The trainee retrieves his booking gear and he heads for the parking lot. Suddenly the trainee finds himself alone, like a puppy. He looks in all directions, but no one is there. This feeling will be a common occurrence through­out his training period, but the trainee will adjust. The T/O reappears and the trainee feels safe once again. After a quick inspection of the unit: lights, siren, trunk, and under the rear seats. Why under the rear seat? The trainee asks himself, but he is reluctant to ask his T/O because it is obvious to the T/O so it follows that it ought to be obvious to the trainee. The T/O hands the trainee a piece of paper with writing and coffee stains on it and tells the trainee to write the information down in his notebook. Silently, the trainee thanks his T/O for the coffee and follows orders. As the two of them leave the station’s parking lot, the T/O picks up the radio microphone and whispers into it, “eleven is ten-eight, one-one” many times. Throughout this period the trainee will see his T/O leap tall fences at a single bound, drive faster than a speeding bullet, and have a powerful knowledge of the law. On the other hand, the trainee will rip a uniform climbing over a fence, will be lucky if he gets to drive at all, and will learn how to put the T/O’s knowledge of the law in writing.

One day during his training, the trainee will see his T/O leap a fence and the T/O will see the trainee use a gate to the same fence. There is usually a gate for every fence; this will strike the trainee after ripping a uniform:

Upon pointing the gate out to his T/O, the T/O ignores the trainee and later advises him that his T/O taught him to jump the fences. Somehow, in time, the trainee learns that his T/O was right. Deputies always jump the fences; it is the correct way, perhaps not

safe, but is more adventurous.



Most calls the T/O responds to he will drive in a sane manner, but emergen­cies (request for assistance by another unit, the only real emergency) the T/O will drive like a .357 mag The trainee will wonder what it would be like to drive, but when the trainee asks his T/O, the T/O states that his T/O would not let him drive, so why should he let his trainee drive.

The T/O’s powerful knowledge of the law seems to settle every disturbance call to conclusion, every violent crime is somehow extracted from the victim’s incoherent speech, and every theft leads to the thief.
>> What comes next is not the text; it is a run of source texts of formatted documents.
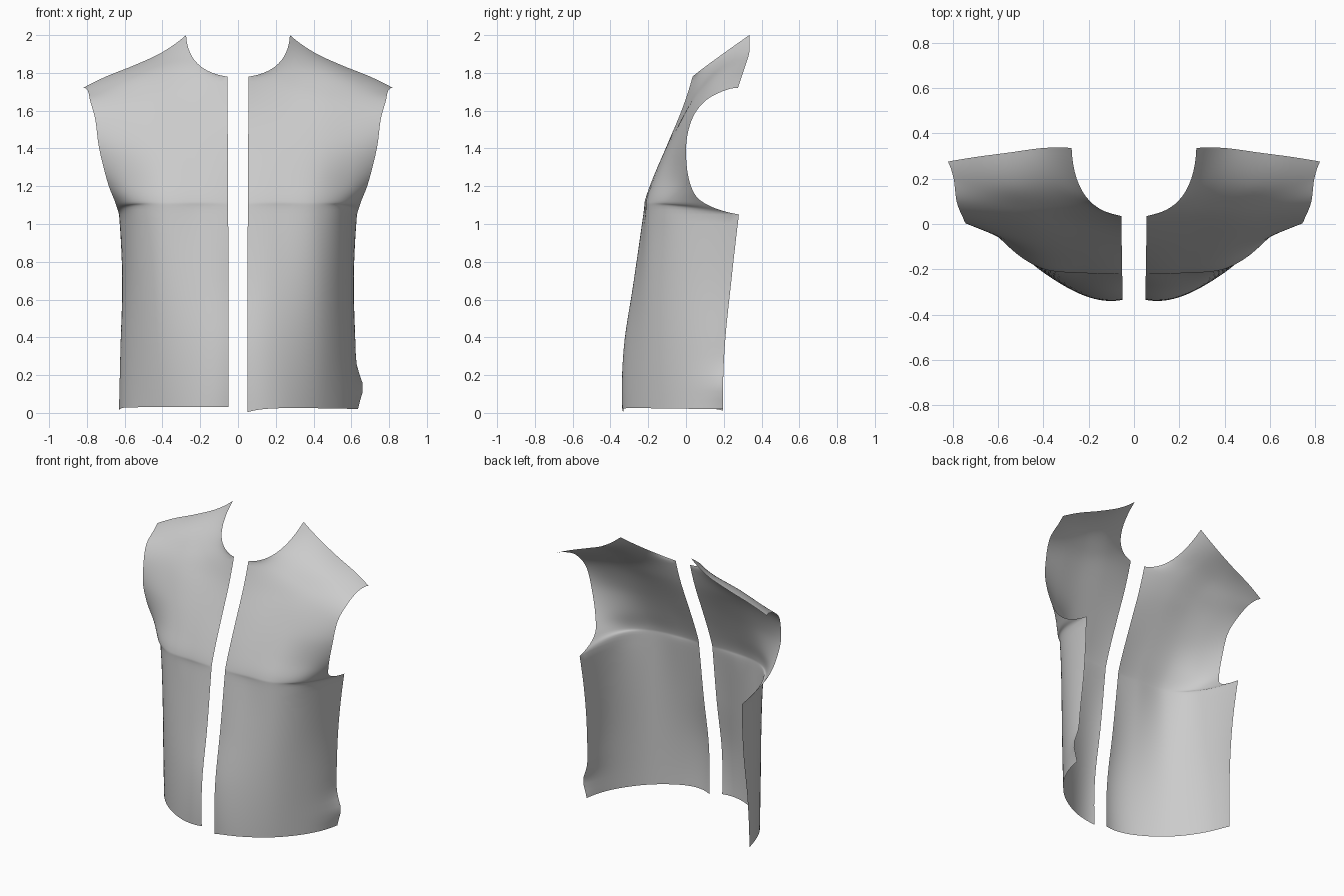
import bpy, math
from mathutils import Vector

if "Cube" in bpy.data.objects:
    bpy.data.objects.remove(bpy.data.objects["Cube"])

# Lower body sections: height, then (x, y) from centre edge to side seam
LOWER = [
    (.03, [(.05, -.33), (.22, -.315), (.42, -.19), (.57, .0), (.63, .195)]),
    (.35, [(.05, -.325), (.22, -.305), (.43, -.19), (.57, .0), (.622, .205)]),
    (.70, [(.05, -.27), (.22, -.265), (.43, -.19), (.565, -.01), (.613, .24)]),
    (1.05, [(.052, -.225), (.21, -.22), (.42, -.19), (.565, -.04), (.63, .28)]),
]
# Upper sections: centre front / neckline on the left, armhole on the right
UPPER = [
    [(.052, -.212, 1.13), (.21, -.213, 1.13), (.41, -.19, 1.13), (.56, -.09, 1.12), (.65, .09, 1.115)],
    [(.053, -.165, 1.26), (.22, -.165, 1.26), (.42, -.145, 1.25), (.58, -.07, 1.23), (.69, .02, 1.22)],
    [(.054, -.095, 1.43), (.24, -.09, 1.43), (.43, -.08, 1.42), (.6, -.045, 1.41), (.735, .0, 1.4)],
    [(.055, -.02, 1.61), (.25, -.005, 1.6), (.45, .0, 1.59), (.62, .015, 1.57), (.755, .03, 1.55)],
    [(.056, .035, 1.78), (.28, .075, 1.74), (.48, .075, 1.70), (.65, .085, 1.67), (.782, .1, 1.65)],
    [(.215, .125, 1.85), (.36, .185, 1.84), (.53, .175, 1.79), (.68, .18, 1.74), (.795, .2, 1.705)],
    [(.275, .335, 2.0), (.4, .335, 1.91), (.55, .315, 1.84), (.7, .295, 1.78), (.82, .275, 1.72)],
]
ROWS = [[Vector((x, y, z)) for x, y in pts] for z, pts in LOWER]
ROWS += [[Vector(p) for p in row] for row in UPPER]
ARMPIT, NECK = 3, 8


def spline(pts, steps):
    """Smooth curve through all points, with natural ends."""
    n = len(pts)
    m = [None] * n
    for i in range(1, n - 1):
        m[i] = (pts[i + 1] - pts[i - 1]) / 2
    m[0] = 2 * (pts[1] - pts[0]) - m[1]
    m[-1] = 2 * (pts[-1] - pts[-2]) - m[-2]
    out = []
    for i in range(n - 1):
        for k in range(steps):
            t = k / steps
            a, b = t * t * (3 - 2 * t), t * t * (t - 1)
            out.append(pts[i] * (1 - a) + pts[i + 1] * a
                       + m[i] * (t * (1 - t) ** 2) + m[i + 1] * b)
    return out + [pts[-1].copy()]


def column(c, steps):
    """Vertical curve; sharp corner at the armpit and at the neck."""
    pts = [r[c] for r in ROWS]
    corner = {0: NECK, 4: ARMPIT}.get(c)
    if corner is None:
        return spline(pts, steps)
    return spline(pts[:corner + 1], steps)[:-1] + spline(pts[corner:], steps)


def panel(name, side):
    columns = [column(c, 7) for c in range(5)]
    grid = [spline(list(r), 9) for r in zip(*columns)]
    nu = len(grid[0])
    verts, faces = [], []
    for row in grid:
        for i, p in enumerate(row):
            u = i / (nu - 1)
            low = max(0, 1 - p.z / .25)
            x, y, z = p
            if side > 0:    # dipped front corner and flared side hem
                z -= .03 * low * (1 - u) ** 8 + .012 * low * u
                x += .035 * math.exp(-((p.z - .14) / .08) ** 2) * u ** 10
            else:           # dipped side corner
                z -= .02 * low * u ** 12
            verts.append((side * x, y, z))
    for j in range(len(grid) - 1):
        for i in range(nu - 1):
            a = j * nu + i
            f = (a, a + 1, a + nu + 1, a + nu)
            faces.append(f if side > 0 else f[::-1])
    mesh = bpy.data.meshes.new(name)
    mesh.from_pydata(verts, [], faces)
    mesh.polygons.foreach_set("use_smooth", [True] * len(faces))
    mesh.update()
    obj = bpy.data.objects.new(name, mesh)
    bpy.context.collection.objects.link(obj)


# Two separate front panels of the vest
panel("vest_front_panel_right", 1)
panel("vest_front_panel_left", -1)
Part way through his training the trainee acquires this power, on a limited basis. The trainee’s disturbance call turns into a fight, and his T/O steps in and extracts the trainee. The trainee’s finished theft report somehow sounds as if the trainee was the thief, but with the help of T/O, the trainee is found not guilty by the watch sergeant.



After several months of trying his com­bination, the trainee finally opens his locker and is declared off of training. As the trainee enters a unit alone for the first time, he wonders, “Will l ever forget the combination?” Somehow, the combination never leaves his mind and even if it does the new regular deputy knows how to obtain it from another deputy.

He leaves the station equipped with a pack of cigarettes, a pack of Rolaids and wishing he had a pachyderm for a partner. While enroute to his assigned area he looks at the clipboard, which shows the following calls: 211 R, 459 R, 488 R, and 594 R. These calls can only add up to one numb index finger.


He is hungry now, but there is no time to eat; he must be content to be nourished by his-thoughts.

Receiving a Robbery in Progress call, he arrives, surrounds the building alone, armed only with his six-shooter and sixth sense. His assistance is just two minutes away. The suspect is apprehended. Now an arrest means just that—a-rest as he reflects on his first year at Firestone.